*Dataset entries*
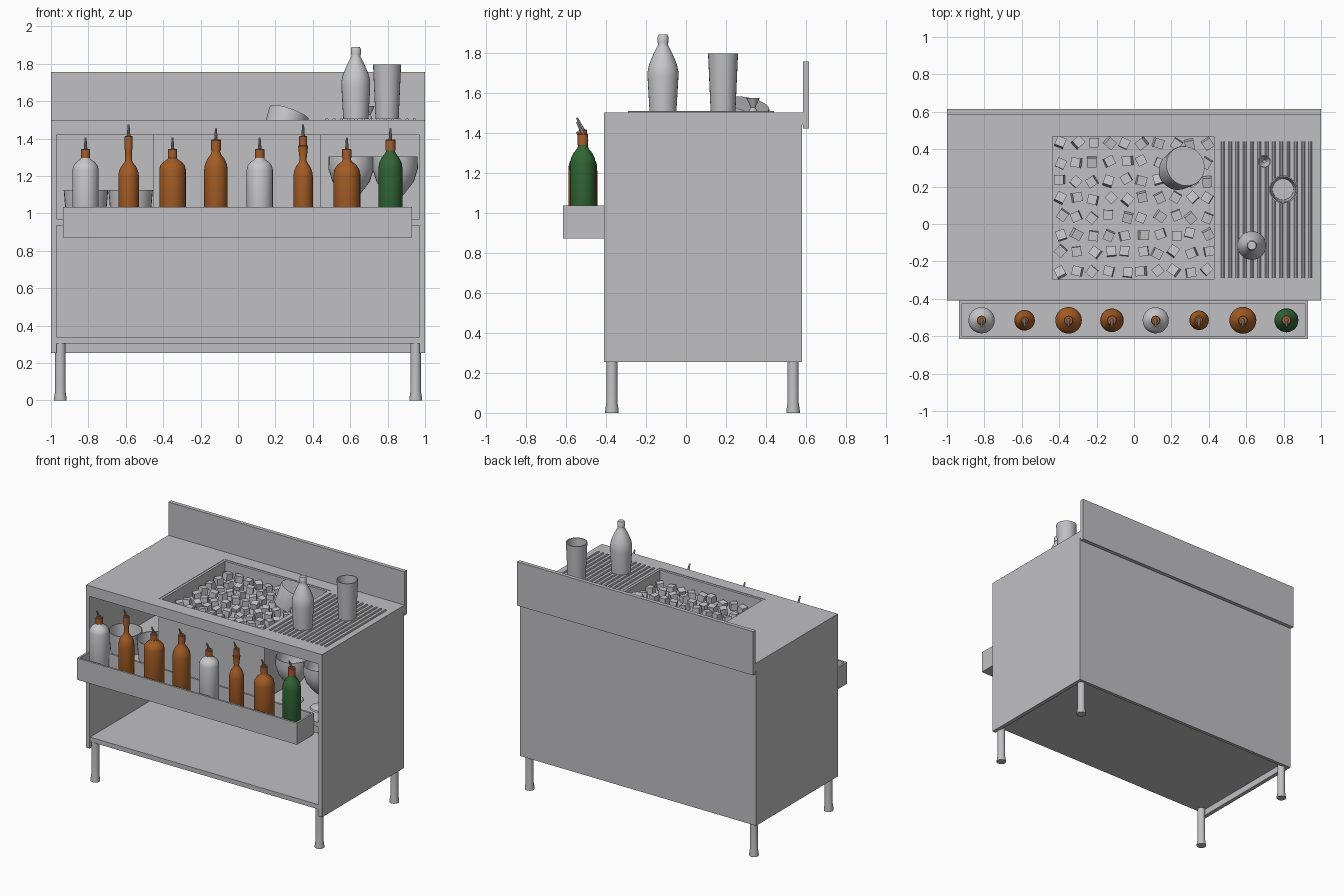
import bpy, bmesh, math, random
from mathutils import Matrix, Vector

random.seed(4)
old = bpy.data.objects.get("Cube")
if old:
    bpy.data.objects.remove(old, do_unlink=True)


def material(name, rgb):
    m = bpy.data.materials.new(name)
    m.use_nodes = True
    color = (*rgb, 1)
    m.diffuse_color = color
    m.node_tree.nodes["Principled BSDF"].inputs["Base Color"].default_value = color
    return m


STEEL = material("stainless grey", (0.53, 0.53, 0.55))
CLEAR = material("clear glass grey", (0.58, 0.58, 0.6))
AMBER = material("amber glass", (0.36, 0.105, 0.018))
GREEN = material("green glass", (0.03, 0.13, 0.035))
CORK = material("cork brown", (0.37, 0.11, 0.03))


def finish(name, bm, mat, smooth=False):
    bmesh.ops.recalc_face_normals(bm, faces=bm.faces)
    me = bpy.data.meshes.new(name)
    bm.to_mesh(me)
    bm.free()
    me.materials.append(mat)
    ob = bpy.data.objects.new(name, me)
    bpy.context.scene.collection.objects.link(ob)
    if smooth:
        bpy.ops.object.select_all(action="DESELECT")
        ob.select_set(True)
        bpy.context.view_layer.objects.active = ob
        bpy.ops.object.shade_smooth_by_angle(angle=math.radians(35))
    return ob


def add_box(bm, x0, x1, y0, y1, z0, z1):
    mid = Vector((x0 + x1, y0 + y1, z0 + z1)) / 2
    size = Matrix.Diagonal((x1 - x0, y1 - y0, z1 - z0, 1))
    bmesh.ops.create_cube(bm, size=1, matrix=Matrix.Translation(mid) @ size)


def box(name, *bounds, mat=STEEL):
    bm = bmesh.new()
    add_box(bm, *bounds)
    return finish(name, bm, mat)


def frame(name, x0, x1, y0, y1, z0, z1, t, mat=STEEL):
    """Four upright walls around a rectangle."""
    bm = bmesh.new()
    for y in (y0, y1 - t):
        add_box(bm, x0, x1, y, y + t, z0, z1)
    for x in (x0, x1 - t):
        add_box(bm, x, x + t, y0 + t, y1 - t, z0, z1)
    return finish(name, bm, mat)


def lathe(name, profile, loc, mat=STEEL, steps=28):
    """Spin (radius, height) points around z."""
    bm = bmesh.new()
    verts = [bm.verts.new((r, 0, z)) for r, z in profile]
    edges = [bm.edges.new(pair) for pair in zip(verts, verts[1:])]
    bmesh.ops.spin(bm, geom=verts + edges, cent=(0, 0, 0), axis=(0, 0, 1),
                   angle=math.tau, steps=steps)
    bmesh.ops.remove_doubles(bm, verts=bm.verts, dist=0.0002)
    ob = finish(name, bm, mat, True)
    ob.location = loc
    return ob


# Cabinet shell, open at the front
for side, x in (("right", -1), ("left", 0.97)):
    box(side + "_side_panel", x, x + 0.03, -0.41, 0.58, 0.255, 1.5)
box("back_panel", -0.97, 0.97, 0.555, 0.58, 0.255, 1.47)
box("bottom_shelf", -0.97, 0.97, -0.405, 0.555, 0.305, 0.34)
box("middle_shelf", -0.97, 0.97, -0.405, 0.555, 0.935, 0.97)
box("front_apron", -0.97, 0.97, -0.41, -0.385, 1.42, 1.5)
box("backsplash", -1, 1, 0.585, 0.615, 1.42, 1.755)
box("backsplash_joint", -1, 1, 0.58, 0.585, 1.44, 1.5)

# Counter around the bin opening
bm = bmesh.new()
add_box(bm, -0.97, -0.455, -0.385, 0.58, 1.47, 1.5)
add_box(bm, 0.445, 0.97, -0.385, 0.58, 1.47, 1.5)
add_box(bm, -0.455, 0.445, -0.385, -0.315, 1.47, 1.5)
add_box(bm, -0.455, 0.445, 0.485, 0.58, 1.47, 1.5)
finish("counter_top", bm, STEEL)

# Ice bin and ice
frame("ice_bin_walls", -0.455, 0.445, -0.315, 0.485, 0.97, 1.497, 0.018)
box("ice_bed", -0.437, 0.427, -0.297, 0.467, 1.36, 1.385)
bm = bmesh.new()
for i in range(10):
    for j in range(8):
        pos = Vector((-0.39 + i * 0.087, -0.25 + j * 0.097, 1.405))
        pos += Vector([random.uniform(-0.01, 0.01) for k in range(3)])
        turn = Matrix.Rotation(random.uniform(0, math.pi), 4, "Z")
        tilt = Matrix.Rotation(random.uniform(-0.25, 0.25), 4, "X")
        bmesh.ops.create_cube(bm, size=0.05, matrix=Matrix.Translation(pos) @ turn @ tilt)
finish("ice_cubes", bm, CLEAR)

# Tilted tin resting in the ice
tin = lathe("ice_tin", [(0, 0), (0.108, 0), (0.111, -0.01), (0.1, -0.15), (0, -0.15)],
            (0.275, 0.31, 1.54))
tin.rotation_mode = "QUATERNION"
tin.rotation_quaternion = Vector((0.32, 0.2, 0.92)).to_track_quat("Z", "Y")

# Drainboard rods
bm = bmesh.new()
for i in range(13):
    spot = Matrix.Translation((0.475 + i * 0.039, 0.075, 1.5))
    bmesh.ops.create_cone(bm, cap_ends=True, segments=8, radius1=0.009, radius2=0.009,
                          depth=0.73, matrix=spot @ Matrix.Rotation(math.pi / 2, 4, "X"))
finish("drain_rods", bm, STEEL, True)

# Legs
for fx, x in (("right", -0.95), ("left", 0.95)):
    for fy, y in (("front", -0.37), ("back", 0.535)):
        lathe(f"{fy}_{fx}_leg", [(0, 0), (0.034, 0), (0.034, 0.01), (0.028, 0.05),
                                 (0.028, 0.305), (0, 0.305)], (x, y, 0))

# Bottle rail
frame("bottle_rail_walls", -0.935, 0.93, -0.615, -0.41, 0.87, 1.035, 0.015)
box("bottle_rail_floor", -0.92, 0.915, -0.6, -0.425, 0.87, 0.885)


def bottle(name, x, radius, shoulder, neck_base, neck, cap, top, mat, bulge=0):
    """Bottle standing in the rail with a cork and a tilted pourer."""
    y, rise = -0.515, neck_base - shoulder
    outline = [(0, 0.885), (radius - 0.005, 0.885), (radius, 0.893), (radius, shoulder),
               (radius * 0.93, shoulder + rise * 0.3),
               (radius * 0.72, shoulder + rise * 0.6),
               (neck + 0.005, shoulder + rise * 0.85), (neck, neck_base)]
    outline += [(neck + bulge, cap - 0.004), (neck, cap), (0, cap)]
    lathe(name, outline, (x, y, 0), mat)
    lathe(name + "_cork", [(0, cap - 0.003), (neck + 0.003, cap - 0.003),
                           (neck + 0.003, top - 0.004), (neck, top), (0, top)],
          (x, y, 0), CORK, 20)
    spout = lathe(name + "_pourer", [(0, -0.01), (0.01, -0.01), (0.009, 0.01),
                                     (0.005, 0.066), (0, 0.066)], (x, y, top), STEEL, 10)
    spout.rotation_euler.x = math.radians(27)


bottle("clear_bottle_1", -0.815, 0.07, 1.235, 1.3, 0.022, 1.3, 1.345, CLEAR)
bottle("tall_amber_bottle", -0.585, 0.055, 1.2, 1.285, 0.018, 1.345, 1.415, AMBER)
bottle("wide_amber_bottle_1", -0.35, 0.071, 1.235, 1.3, 0.022, 1.3, 1.345, AMBER)
bottle("sloped_amber_bottle", -0.118, 0.063, 1.235, 1.33, 0.023, 1.34, 1.395, AMBER)
bottle("clear_bottle_2", 0.116, 0.07, 1.235, 1.3, 0.022, 1.3, 1.345, CLEAR)
bottle("slim_amber_bottle", 0.348, 0.052, 1.2, 1.285, 0.018, 1.365, 1.415, AMBER, 0.009)
bottle("wide_amber_bottle_2", 0.582, 0.072, 1.21, 1.29, 0.022, 1.3, 1.345, AMBER)
bottle("green_bottle", 0.815, 0.064, 1.245, 1.335, 0.023, 1.34, 1.395, GREEN)

# Shaker bottle, mixing cup and jigger on the counter
lathe("shaker_bottle", [(0, 0), (0.067, 0), (0.077, 0.17), (0.077, 0.2), (0.07, 0.235),
                        (0.05, 0.285), (0.032, 0.32), (0.024, 0.335), (0.024, 0.345),
                        (0.027, 0.347), (0.027, 0.375), (0.022, 0.385), (0, 0.385)],
      (0.63, -0.115, 1.504), CLEAR)
lathe("mixing_cup", [(0, 0), (0.062, 0), (0.075, 0.292), (0.068, 0.292), (0.056, 0.012),
                     (0, 0.012)], (0.797, 0.185, 1.504))
lathe("jigger", [(0, 0), (0.024, 0), (0.012, 0.022), (0.034, 0.07), (0.03, 0.07),
                 (0.008, 0.025), (0, 0.025)], (0.697, 0.335, 1.504))

# Bowls and stemmed glasses on the middle shelf
for i, x in enumerate((-0.813, -0.574)):
    lathe(f"bowl_{i + 1}", [(0, 0), (0.105, 0), (0.119, 0.155), (0.112, 0.155),
                            (0.098, 0.012), (0, 0.012)], (x, -0.2, 0.97), CLEAR)
for i, x in enumerate((0.605, 0.84)):
    lathe(f"stemmed_glass_{i + 1}",
          [(0, 0), (0.075, 0), (0.07, 0.008), (0.015, 0.02), (0.012, 0.1), (0.05, 0.135),
           (0.1, 0.2), (0.122, 0.27), (0.12, 0.335), (0.115, 0.335), (0.116, 0.27),
           (0.094, 0.205), (0.045, 0.145), (0, 0.125)], (x, -0.2, 0.97), CLEAR)
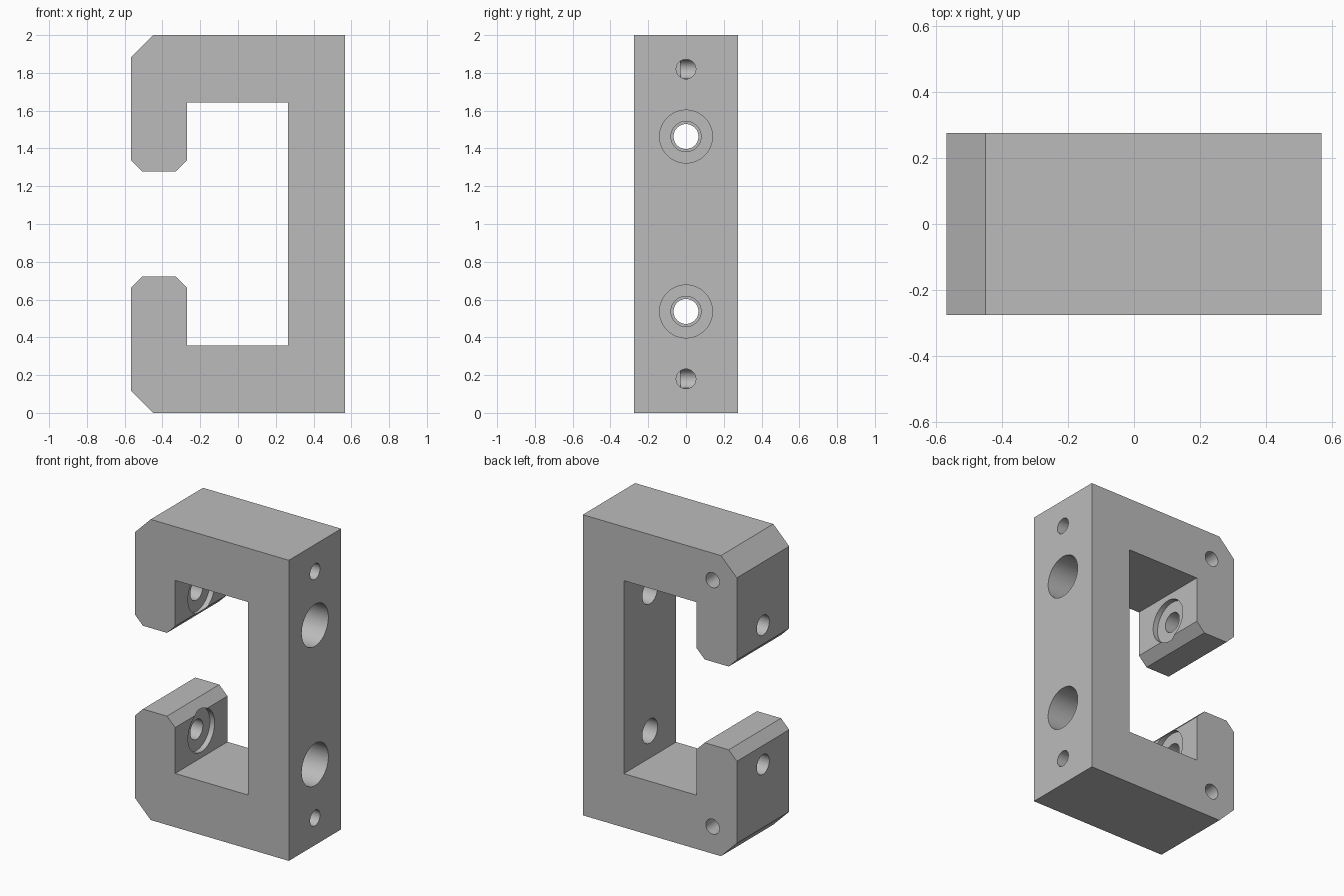
import bpy
import bmesh
from math import pi, radians
from mathutils import Matrix

if "Cube" in bpy.data.objects:
    bpy.data.objects.remove(bpy.data.objects["Cube"], do_unlink=True)

HALF_X, HALF_Y = 0.567, 0.275

# Single grey material
grey = bpy.data.materials.new("plain grey")
grey.use_nodes = True
colour = (0.5, 0.5, 0.5, 1)
grey.diffuse_color = colour
grey.node_tree.nodes["Principled BSDF"].inputs["Base Color"].default_value = colour


def add_object(name, bm):
    bmesh.ops.recalc_face_normals(bm, faces=bm.faces)
    mesh = bpy.data.meshes.new(name)
    bm.to_mesh(mesh)
    bm.free()
    mesh.materials.append(grey)
    obj = bpy.data.objects.new(name, mesh)
    bpy.context.collection.objects.link(obj)
    return obj


# Bracket body: upper half of the C outline, mirrored about mid height
upper = [(HALF_X, 2), (-0.45, 2), (-HALF_X, 1.883), (-HALF_X, 1.337),
         (-0.507, 1.277), (-0.33, 1.277), (-0.27, 1.337),
         (-0.27, 1.642), (0.265, 1.642)]
outline = upper + [(x, 2 - z) for x, z in reversed(upper)]
bm = bmesh.new()
face = bm.faces.new([bm.verts.new((x, -HALF_Y, z)) for x, z in outline])
side = bmesh.ops.extrude_face_region(bm, geom=[face])
bmesh.ops.translate(bm, vec=(0, 2 * HALF_Y, 0),
                    verts=[v for v in side["geom"] if isinstance(v, bmesh.types.BMVert)])
bracket = add_object("clamp_bracket", bm)
bpy.context.view_layer.objects.active = bracket
bracket.select_set(True)


def drill(axis, start, end, radius, across, z):
    """Cut a round hole along x or y between two positions."""
    mid = (start + end) / 2
    if axis == "X":
        place = Matrix.Translation((mid, across, z)) @ Matrix.Rotation(pi / 2, 4, "Y")
    else:
        place = Matrix.Translation((across, mid, z)) @ Matrix.Rotation(pi / 2, 4, "X")
    bm = bmesh.new()
    bmesh.ops.create_cone(bm, cap_ends=True, segments=48, radius1=radius,
                          radius2=radius, depth=abs(end - start), matrix=place)
    cutter = add_object("drill_cutter", bm)
    cutter.hide_render = True
    mod = bracket.modifiers.new("hole", "BOOLEAN")
    mod.operation = "DIFFERENCE"
    mod.solver = "EXACT"
    mod.object = cutter
    bpy.ops.object.modifier_apply(modifier=mod.name)
    bpy.data.objects.remove(cutter, do_unlink=True)


for sign in (1, -1):
    bolt_z = 1 + sign * 0.463
    duct_z = 1 + sign * 0.82
    # Bolt holes: counterbore and clearance in the spine, recess and bore in the jaw
    drill("X", 0.375, 0.7, 0.14, 0, bolt_z)
    drill("X", 0.1, 0.45, 0.08, 0, bolt_z)
    drill("X", -0.305, -0.1, 0.14, 0, bolt_z)
    drill("X", -0.7, -0.2, 0.066, 0, bolt_z)
    # Long duct through the arm, meeting a hole in the back
    drill("X", -0.40, 0.7, 0.052, 0, duct_z)
    drill("Y", -0.03, 0.4, 0.05, -0.388, duct_z)

bpy.ops.object.shade_smooth_by_angle(angle=radians(30))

*Exercise instructions*
What are the lines, exactly as written above, from the line with "random.seed(4)" to the line with "(0.53, 0.53, 0.55))", both included? Output only those.

*Solved problem*
random.seed(4)
old = bpy.data.objects.get("Cube")
if old:
    bpy.data.objects.remove(old, do_unlink=True)


def material(name, rgb):
    m = bpy.data.materials.new(name)
    m.use_nodes = True
    color = (*rgb, 1)
    m.diffuse_color = color
    m.node_tree.nodes["Principled BSDF"].inputs["Base Color"].default_value = color
    return m


STEEL = material("stainless grey", (0.53, 0.53, 0.55))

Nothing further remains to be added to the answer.